BY GLENN PUIT
— TRAVERSE CITY - Krystal McGovern dreams of a nursing career, but the Traverse City resident's road to success may be a bit rockier than most.
McGovern, 19, was born to an abusive father and grew up in foster care. State and federal statistics indicate that background places her at a much higher risk for poverty as she tries to face the world on her own.
But McGovern is not deterred.
"I'm going to take whatever classes I need to succeed," McGovern said. "I want to be a nurse. I used to work taking care of people, and I really liked it."
McGovern found stability as she emerged from the foster care system, thanks both to her foster parents and an innovative program called Michigan Youth Opportunities Initiative.
That program seeks to increase the odds of success for foster care kids like McGovern by teaching them valuable life skills like budgeting, saving, setting long-term goals, and advocacy.
"We work to empower them and help them advocate for foster youth following in their path," said Joe Bagby, program coordinator for MYOI at the Department of Human Services in Grand Traverse/Leelanau counties.
MYOI is a program for foster care kids ages 14 to 21, and was developed through a partnership between the Michigan Department of Human Services and the Jim Casey Youth Opportunities Initiative.
It works by establishing youth boards consisting of foster care children who then seek community partnerships with professionals to offer training matters that range from housing to education, employment and health.
Such training helps prepare foster care children for living on their own, and it help them develop confidence, Bagby said.
"We rely on businesses and agencies to put on trainings each month for basic life skills," Bagby said. "Last month a car dealer taught our kids how to buy a car, and an insurance agent taught them how to keep their rates low. Prior to that it was housing. Next month we have two nurses talking about health issues."
McGovern said MYOI helped her immensely. She became involved in MYOI three years ago when she opened a savings account and secured a state ID. The program also taught her the discipline to save for a car. She recently bought a 1999 Chevrolet Cavalier on her own.
The car allows her to wheel to and from her job at Goodwill Industries of Northwest Michigan and to tutoring classes.
"I'm proud of myself, to know I could do that on my own," McGovern said of her car purchase. "I pay for my own car, my gas, my insurance, and my own repairs, unfortunately."
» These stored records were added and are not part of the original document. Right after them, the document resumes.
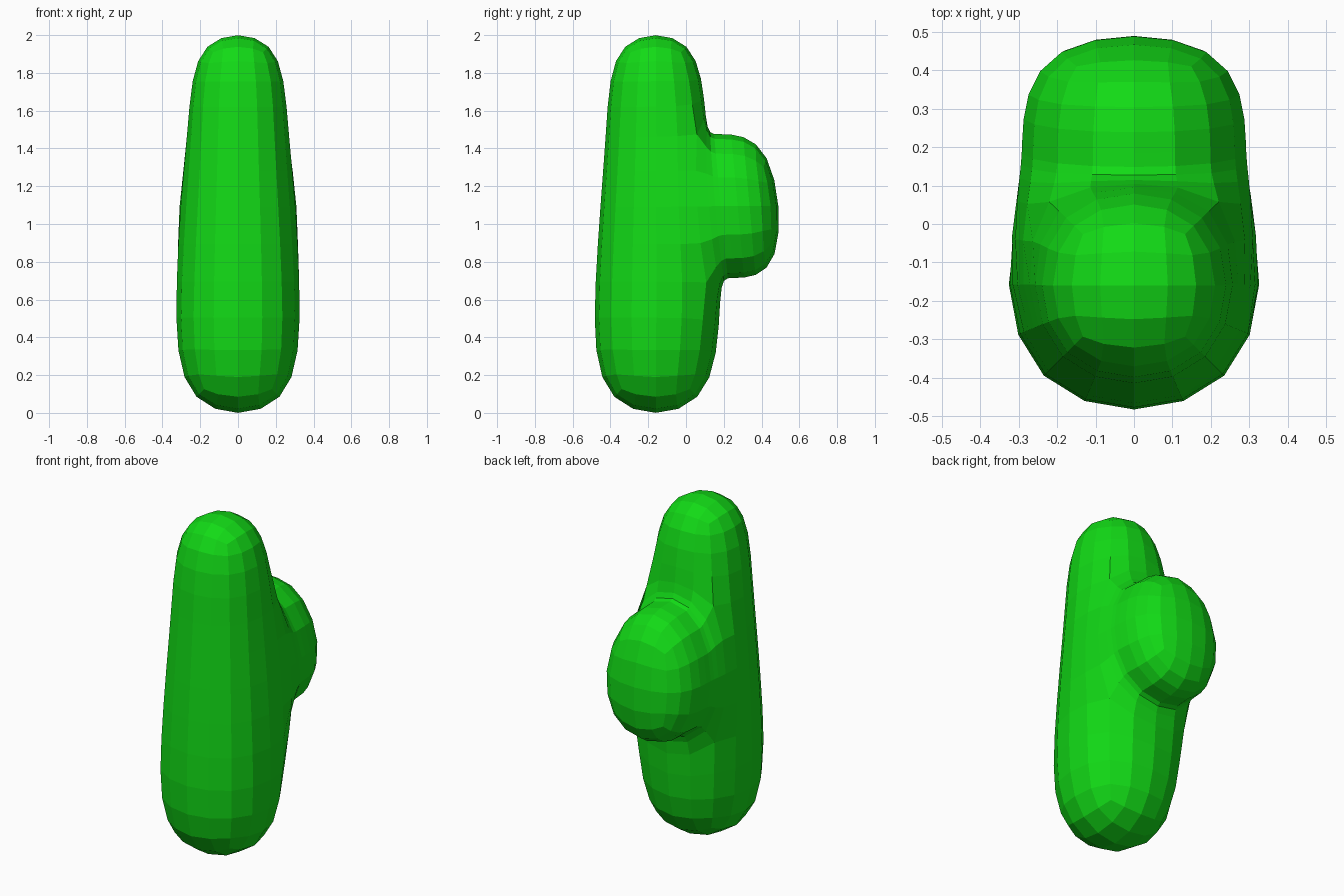
import bpy, bmesh

if "Cube" in bpy.data.objects:
    bpy.data.objects.remove(bpy.data.objects["Cube"])

CY = -0.16  # depth of the trunk axis

# trunk cage: square rings (height, half width)
RINGS = [(-0.059, 0.36), (0.68, 0.36), (1.51, 0.28), (2.042, 0.26)]

bm = bmesh.new()


def ring(z, a):
    return [bm.verts.new((x * a, CY + y * a, z))
            for x, y in ((-1, -1), (1, -1), (1, 1), (-1, 1))]


def bridge(lo, hi, skip=()):
    for i in range(4):
        if i not in skip:
            j = (i + 1) % 4
            bm.faces.new((lo[i], lo[j], hi[j], hi[i]))


rings = [ring(z, a) for z, a in RINGS]
bm.faces.new(rings[0][::-1])
bm.faces.new(rings[-1])
for k in range(3):
    bridge(rings[k], rings[k + 1], skip=(2,) if k == 1 else ())

# back bud: doubled base ring for a tight crease, then the outer end
base = [rings[1][2], rings[1][3], rings[2][3], rings[2][2]]
fold = [bm.verts.new(v.co) for v in base]
tip = [bm.verts.new(c) for c in ((0.335, 0.55, 0.68), (-0.335, 0.55, 0.68),
                                 (-0.275, 0.485, 1.51), (0.275, 0.485, 1.51))]
bridge(base, fold)
bridge(fold, tip)
bm.faces.new(tip)

bmesh.ops.recalc_face_normals(bm, faces=bm.faces)
mesh = bpy.data.meshes.new("cactus_body")
bm.to_mesh(mesh)
bm.free()
body = bpy.data.objects.new("cactus_body", mesh)
bpy.context.collection.objects.link(body)

# rounded, flat-shaded surface
sub = body.modifiers.new("rounding", 'SUBSURF')
sub.levels = sub.render_levels = 2

green = bpy.data.materials.new("green")
green.diffuse_color = (0.006, 0.7, 0.008, 1)
green.use_nodes = True
green.node_tree.nodes["Principled BSDF"].inputs["Base Color"].default_value = green.diffuse_color
mesh.materials.append(green)
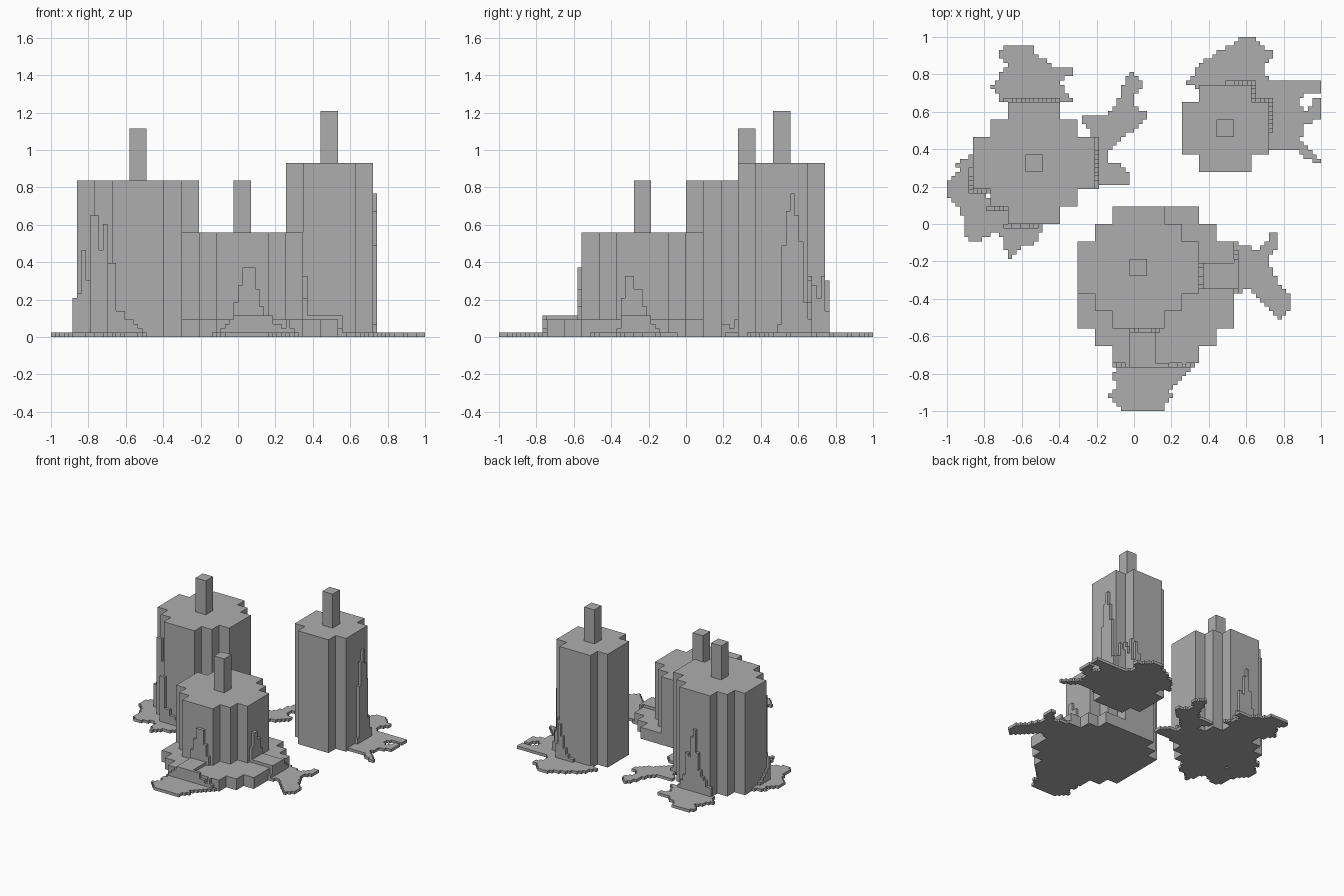
import bpy
import bmesh
import math

cube = bpy.data.objects.get("Cube")
if cube:
    bpy.data.objects.remove(cube, do_unlink=True)

CELL = 2 / 86      # edge of one small block
BIG = 4            # small blocks per large block

wax = bpy.data.materials.new("grey wax")
wax.use_nodes = True
GREY = (0.42, 0.42, 0.42, 1)
wax.diffuse_color = GREY
wax.node_tree.nodes["Principled BSDF"].inputs["Base Color"].default_value = GREY


def slab(name, cells, axis, low, high):
    """Extrude a set of square cells along an axis, from low to high."""
    def place(u, v, d):
        x, y, z = {"x": (d, u, v), "y": (u, d, v), "z": (u, v, d)}[axis]
        return (x * CELL - 1, y * CELL - 1, z * CELL)

    bm = bmesh.new()
    corners = {}
    for u, v in sorted(cells):
        ring = [(u, v), (u + 1, v), (u + 1, v + 1), (u, v + 1)]
        for c in ring:
            if c not in corners:
                corners[c] = bm.verts.new(place(*c, low))
        bm.faces.new([corners[c] for c in ring])
    base = place(0, 0, low)
    tip = place(0, 0, high)
    out = bmesh.ops.extrude_face_region(bm, geom=bm.faces[:])
    moved = [g for g in out["geom"] if isinstance(g, bmesh.types.BMVert)]
    bmesh.ops.translate(bm, verts=moved, vec=[t - b for t, b in zip(tip, base)])
    bmesh.ops.recalc_face_normals(bm, faces=bm.faces[:])
    bmesh.ops.dissolve_limit(bm, angle_limit=math.radians(1),
                             verts=bm.verts[:], edges=bm.edges[:])
    mesh = bpy.data.meshes.new(name)
    bm.to_mesh(mesh)
    bm.free()
    mesh.materials.append(wax)
    obj = bpy.data.objects.new(name, mesh)
    bpy.context.collection.objects.link(obj)


def rect(x0, x1, y0, y1):
    return {(x, y) for x in range(x0, x1) for y in range(y0, y1)}


def stepped_disc(x, y, size):
    """Blocky circle: a square of large blocks with stepped corners."""
    cells = set()
    for row in range(size):
        inset = max(0, 2 - min(row, size - 1 - row))
        if size == 5:
            inset = min(inset, 1) if row in (0, size - 1) else 0
        cells |= rect(x + inset * BIG, x + (size - inset) * BIG,
                      y + row * BIG, y + (row + 1) * BIG)
    return cells


def candle(name, x, y, size, bottom, top):
    body = stepped_disc(x, y, size)
    slab(name + "_body", body, "z", bottom, top)
    m = (size // 2) * BIG
    slab(name + "_wick", rect(x + m, x + m + BIG, y + m, y + m + BIG),
         "z", top, top + 3 * BIG)
    return body


def inside(x, y, outline):
    hit = False
    for (ax, ay), (bx, by) in zip(outline, outline[1:] + outline[:1]):
        if (ay > y) != (by > y) and x < ax + (y - ay) * (bx - ax) / (by - ay):
            hit = not hit
    return hit


def puddle(name, outline):
    cells = {c for c in rect(0, 86, 0, 86)
             if inside(c[0] + 0.5, c[1] + 0.5, outline)}
    slab(name, cells - footprint, "z", 0, 1)


def drip(name, axis, layer, start, heights, bottom=0):
    """Thin run of wax on a wall, one column of blocks per height."""
    cells = {(start + i, z) for i, h in enumerate(heights)
             for z in range(bottom, h)}
    slab(name, cells, axis, layer, layer + 1)


# Candles, wicks and the wide foot of the short candle
footprint = candle("medium_candle", 6, 43, 7, 0, 36)
footprint |= candle("tall_candle", 54, 55, 5, 0, 40)
candle("short_candle", 30, 19, 7, 4, 24)
foot = stepped_disc(30, 11, 9)
footprint |= foot
slab("short_candle_foot", foot, "z", 0, 4)

# Puddles of wax on the ground
puddle("medium_back_puddle", [
    (12, 71), (29, 71), (29, 72), (27, 74), (26, 76), (29, 77), (29, 79),
    (25, 79), (23, 81), (20, 82), (20, 84), (14, 84), (12, 82), (14, 80),
    (12, 77), (10, 74), (12, 73)])
puddle("medium_left_puddle", [
    (6, 59), (2, 57), (3, 55), (0, 52), (0, 50), (2, 48), (3, 46), (4, 44),
    (4, 42), (5, 39), (7, 39), (9, 40), (12, 41), (13, 39), (14, 35),
    (16, 36), (17, 38), (20, 38), (21, 40), (22, 42), (22, 44), (8, 50)])
puddle("medium_right_puddle", [
    (34, 51), (37, 52), (42, 52), (42, 55), (40, 57), (37, 57), (37, 59),
    (39, 61), (42, 64), (46, 67), (46, 69), (43, 70), (43, 72), (45, 75),
    (43, 78), (42, 78), (40, 74), (39, 70), (36, 68), (32, 68), (31, 67),
    (33, 64), (34, 62)])
puddle("tall_puddle", [
    (55, 75), (57, 77), (58, 80), (60, 81), (63, 83), (66, 84), (68, 86),
    (71, 86), (72, 84), (75, 83), (75, 81), (73, 79), (73, 77), (75, 76),
    (86, 76), (86, 73), (82, 73), (81, 71), (83, 68), (84, 72), (86, 72),
    (86, 67), (82, 66), (82, 64), (81, 62), (84, 60), (86, 58), (86, 57),
    (83, 58), (80, 60), (73, 60), (70, 68), (60, 74)])
puddle("short_front_puddle", [
    (42, 11), (38, 9), (38, 7), (40, 6), (37, 3), (39, 2), (41, 0), (50, 0),
    (50, 2), (53, 3), (51, 4), (53, 6), (55, 8), (57, 11)])
puddle("short_right_puddle", [
    (66, 39), (68, 38), (72, 37), (74, 39), (74, 41), (76, 41), (76, 38),
    (74, 35), (75, 32), (77, 28), (79, 27), (79, 24), (77, 21), (75, 23),
    (72, 26), (70, 28), (66, 27)])

# Drips on the short candle, running over its foot
drip("short_front_drip", "y", 18, 42, [8, 12, 16, 16, 16, 11, 7], 4)
slab("short_front_run", rect(42, 48, 11, 18), "z", 4, 5)
drip("short_foot_front_drip", "y", 10, 38,
     [1, 2, 3, 4] + [5] * 9 + [3, 3, 2, 4, 2, 1])
drip("short_side_drip", "x", 58, 28, [9, 14, 14, 11, 11, 7], 4)
slab("short_side_run", rect(59, 66, 28, 34), "z", 4, 5)
drip("short_foot_side_drip", "x", 66, 27, [2] + [5] * 7 + [3, 2, 1])

# Drips on the tall candle
drip("tall_side_drip", "x", 74, 64, [3, 21, 29, 33, 28, 22, 8])
drip("tall_corner_back_drip", "y", 71, 70, [14, 11, 13, 8, 4])
drip("tall_corner_side_drip", "x", 70, 72, [12, 9, 14, 6])
drip("tall_back_drip", "y", 75, 62, [1, 1, 2, 2, 3, 5, 9, 13])

# Drips on the medium candle
drip("medium_back_drip", "y", 71, 13,
     [4, 4, 6, 7, 9, 15, 23, 20, 13, 14, 6, 4, 2])
drip("medium_outer_front_drip", "y", 50, 6, [10, 20, 13, 19])
drip("medium_middle_front_drip", "y", 46, 9, [28, 28, 20, 26, 12])
drip("medium_inner_front_drip", "y", 42, 13, [17, 17, 6, 6, 4, 4, 3, 2])
drip("medium_left_drip", "x", 5, 50, [9, 5, 4, 3, 2, 2])
drip("medium_right_drip", "x", 34, 51, [3, 3, 2, 4, 3, 7, 5, 4, 3, 2, 2, 2])
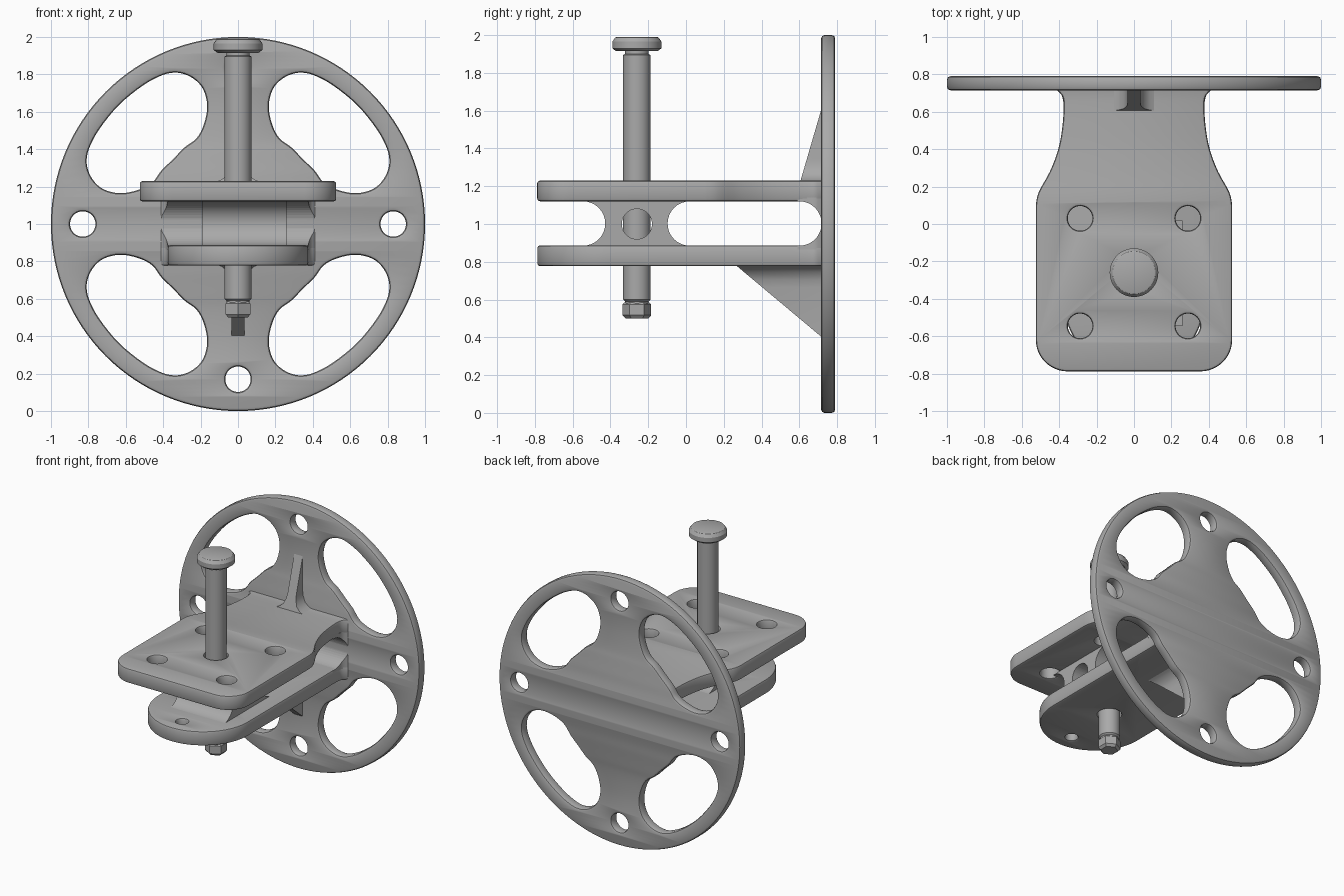
import bpy, bmesh, math
from mathutils import Vector

cube = bpy.data.objects.get("Cube")
if cube:
    bpy.data.objects.remove(cube, do_unlink=True)

grey = bpy.data.materials.new("machined grey")
grey.use_nodes = True
COLOUR = (0.4, 0.4, 0.4, 1)
grey.diffuse_color = COLOUR
grey.node_tree.nodes["Principled BSDF"].inputs["Base Color"].default_value = COLOUR
PIN_Y = -0.26
GAP = (0.885, 1.12)


def smooth(ob):
    bpy.ops.object.select_all(action="DESELECT")
    ob.select_set(True)
    bpy.context.view_layer.objects.active = ob
    bpy.ops.object.shade_smooth_by_angle(angle=math.radians(32))


def finish(name, bm):
    bmesh.ops.remove_doubles(bm, verts=bm.verts, dist=0.0002)
    bmesh.ops.recalc_face_normals(bm, faces=bm.faces)
    me = bpy.data.meshes.new(name)
    bm.to_mesh(me)
    bm.free()
    me.materials.append(grey)
    ob = bpy.data.objects.new(name, me)
    bpy.context.collection.objects.link(ob)
    smooth(ob)
    return ob


def arc(cx, cy, r, a, b, n=12):
    return [(cx + r * math.cos(math.radians(a + (b - a) * i / n)),
             cy + r * math.sin(math.radians(a + (b - a) * i / n))) for i in range(n + 1)]


def circle(cx, cy, r, n=40):
    return arc(cx, cy, r, 0, 360, n)[:-1]


def rounded(points, steps=5, closed=True):
    # smooth spline through the given points
    p = [Vector(q) for q in points]
    n = len(p)
    out = []
    for i in range(n if closed else n - 1):
        if closed:
            a, b, c, d = (p[(i + k) % n] for k in (-1, 0, 1, 2))
        else:
            a, b, c, d = (p[min(max(i + k, 0), n - 1)] for k in (-1, 0, 1, 2))
        for s in range(steps):
            t = s / steps
            out.append(tuple(0.5 * (2 * b + (c - a) * t + (2 * a - 5 * b + 4 * c - d) * t * t
                                    + (3 * b - a - 3 * c + d) * t ** 3)))
    return out if closed else out + [tuple(p[-1])]


def plate(name, loops, thick, edge, loc, upright=False):
    # filled outline with holes, thickness and rounded rims
    cu = bpy.data.curves.new(name, "CURVE")
    cu.dimensions = "2D"
    cu.fill_mode = "BOTH"
    cu.extrude = thick / 2 - edge
    cu.bevel_depth = edge
    cu.offset = -edge
    cu.bevel_resolution = 1
    for loop in loops:
        sp = cu.splines.new("POLY")
        sp.points.add(len(loop) - 1)
        for pt, (x, y) in zip(sp.points, loop):
            pt.co = (x, y, 0, 1)
        sp.use_cyclic_u = True
    tmp = bpy.data.objects.new(name + "_outline", cu)
    bpy.context.collection.objects.link(tmp)
    me = bpy.data.meshes.new_from_object(tmp.evaluated_get(bpy.context.evaluated_depsgraph_get()))
    bm = bmesh.new()
    bm.from_mesh(me)
    bpy.data.objects.remove(tmp, do_unlink=True)
    bpy.data.meshes.remove(me)
    ob = finish(name, bm)
    ob.location = loc
    if upright:
        ob.rotation_euler.x = math.pi / 2
    return ob


def prism(bm, ring, direction):
    face = bm.faces.new([bm.verts.new(v) for v in ring])
    ext = bmesh.ops.extrude_face_region(bm, geom=[face])
    bmesh.ops.translate(bm, vec=direction, verts=[v for v in ext["geom"] if isinstance(v, bmesh.types.BMVert)])


def lathe(bm, profile, n):
    rings = [[bm.verts.new((x, y, z)) for x, y in
              [(r * math.sin(2 * math.pi * i / n), PIN_Y + r * math.cos(2 * math.pi * i / n)) for i in range(n)]]
             for r, z in profile]
    for a, b in zip(rings, rings[1:]):
        for i in range(n):
            j = (i + 1) % n
            bm.faces.new((a[i], a[j], b[j], b[i]))
    bm.faces.new(rings[0])
    bm.faces.new(rings[-1])


def cut(ob, centre, radius, depth, axis):
    # drill a round hole and bake the result
    bpy.ops.mesh.primitive_cylinder_add(vertices=48, radius=radius, depth=depth, location=centre,
                                        rotation=(0, math.pi / 2, 0) if axis == "x" else (0, 0, 0))
    cutter = bpy.context.object
    cutter.hide_render = True
    mod = ob.modifiers.new("hole", "BOOLEAN")
    mod.object = cutter
    mod.solver = "EXACT"
    bpy.context.view_layer.objects.active = ob
    bpy.ops.object.modifier_apply(modifier=mod.name)
    bpy.data.objects.remove(cutter, do_unlink=True)
    smooth(ob)


# Round wall flange with four windows and four bolt holes
half = [(0.347, 0.347), (0.41, 0.285), (0.46, 0.22), (0.54, 0.18), (0.64, 0.165), (0.735, 0.195),
        (0.795, 0.27), (0.808, 0.36), (0.77, 0.46), (0.71, 0.55), (0.636, 0.636)]
window = rounded(half + [(y, x) for x, y in half[-2:0:-1]])
loops = [circle(0, 0, 1, 128)]
for sx in (1, -1):
    for sy in (1, -1):
        loops.append([(x * sx, y * sy) for x, y in window])
for k in range(4):
    a = k * math.pi / 2
    loops.append(circle(0.83 * math.cos(a), 0.83 * math.sin(a), 0.068))
plate("wall_flange", loops, 0.075, 0.018, (0, 0.7525, 1), upright=True)


def both_sides(right):
    # right-hand outline from front to back, mirrored to close it
    return right + [(-x, y) for x, y in reversed(right)]


# Upper plate with waisted rear and five holes
flare = [(0.376, 0.64), (0.388, 0.69), (0.43, 0.73)]
waist = rounded([(0.525, 0.1), (0.51, 0.17), (0.45, 0.28), (0.405, 0.4), (0.383, 0.52)] + flare, 4, False)
holes = [circle(x, y, 0.066) for x in (0.288, -0.288) for y in (0.03, -0.545)]
plate("upper_plate", [both_sides(arc(0.355, -0.618, 0.17, -90, 0) + waist)] + holes
      + [circle(0, PIN_Y, 0.08)], 0.11, 0.015, (0, 0, 1.175))

# Lower plate with round nose
nose = arc(0, -0.413, 0.375, -90, 0, 24)[1:]
plate("lower_plate", [both_sides(nose + rounded([(0.375, 0.5)] + flare, 4, False)),
                      circle(0, -0.66, 0.042), circle(0, PIN_Y, 0.08)], 0.11, 0.015, (0, 0, 0.832))

# Rounded web joining both plates to the flange
bm = bmesh.new()
low, high = GAP[0] - 0.02, GAP[1] + 0.02
ring = both_sides([(0.375, 0.59)] + rounded(flare, 4, False))
prism(bm, [(x, y, low) for x, y in ring], (0, 0, high - low))
web = finish("rear_web", bm)
radius = (GAP[1] - GAP[0]) / 2
middle = (GAP[1] + GAP[0]) / 2
cut(web, (0, 0.6, middle), radius, 2, "x")

# Hourglass spacer between the plates
bm = bmesh.new()
side = arc(-0.545, middle, radius, -90, 90, 16) + arc(0.02, middle, radius, 90, 270, 16)
prism(bm, [(-0.19, y, z) for y, z in side], (0.45, 0, 0))
spacer = finish("spacer", bm)
cut(spacer, (0, PIN_Y, 1), 0.08, 1, "z")
cut(spacer, (0, PIN_Y, 1), 0.08, 1, "x")

# Stiffening ribs with flared feet, trimmed to a slope
for name, base, up, front, tip in (("upper_rib", 1.225, 1, 0.605, 1.62), ("lower_rib", 0.785, -1, 0.26, 0.4)):
    bm = bmesh.new()
    foot = [(0.12, base), (0.085, base + up * 0.014), (0.055, base + up * 0.04),
            (0.04, base + up * 0.08), (0.035, base + up * 0.12), (0.035, base + up * 0.6)]
    prism(bm, [(x, front, z) for x, z in both_sides(foot)], (0, 0.735 - front, 0))
    normal = Vector((0, -abs(tip - base), up * (0.72 - front)))
    cutg = bmesh.ops.bisect_plane(bm, geom=bm.verts[:] + bm.edges[:] + bm.faces[:],
                                  plane_co=(0, front, base), plane_no=normal, clear_outer=True)
    rim = [e for e in cutg["geom_cut"] if isinstance(e, bmesh.types.BMEdge)]
    bmesh.ops.holes_fill(bm, edges=rim, sides=0)
    finish(name, bm)

# Locking pin with chamfered head, groove and hexagonal tip
bm = bmesh.new()
lathe(bm, [(0.062, 0.56), (0.062, 0.59), (0.073, 0.6), (0.073, 1.895), (0.062, 1.9), (0.062, 1.915),
           (0.11, 1.915), (0.13, 1.93), (0.13, 1.965), (0.115, 1.987), (0.108, 1.99)], 48)
finish("locking_pin", bm)
bm = bmesh.new()
lathe(bm, [(0.06, 0.5), (0.076, 0.517), (0.076, 0.575), (0.066, 0.585)], 6)
finish("pin_tip", bm)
Charles Martin and his sister, Jessi Salmons, are in a similar situation. Both spent much of their youth in foster care because of a family tragedy, yet both believe they have bright futures.
Martin said MYOI helped him save and pay for a car that gets him to and from classes at Northwestern Michigan College. He's now dreaming of a career as either a chef or photographer.
"MYOI helps you get from foster care to independent living," said Martin, 23. "MYOI also helped me stay in school. That's the biggest thing it helped me with. I probably wouldn't be in college right now if it wasn't for MYOI."
Salmons wants to be a stay-at-home mom and care for her 8-month-old daughter Emmeline with her husband, Dakota, at their home in Buckley. MYOI helped Salmons and her husband save money during her pregnancy, cash that now pays for the young couple's rental housing.
She's also saved for books for college classes, and took asset training classes on finding housing and transportation.
"Having been in foster care, I want to be the best mom I can be," Salmons said.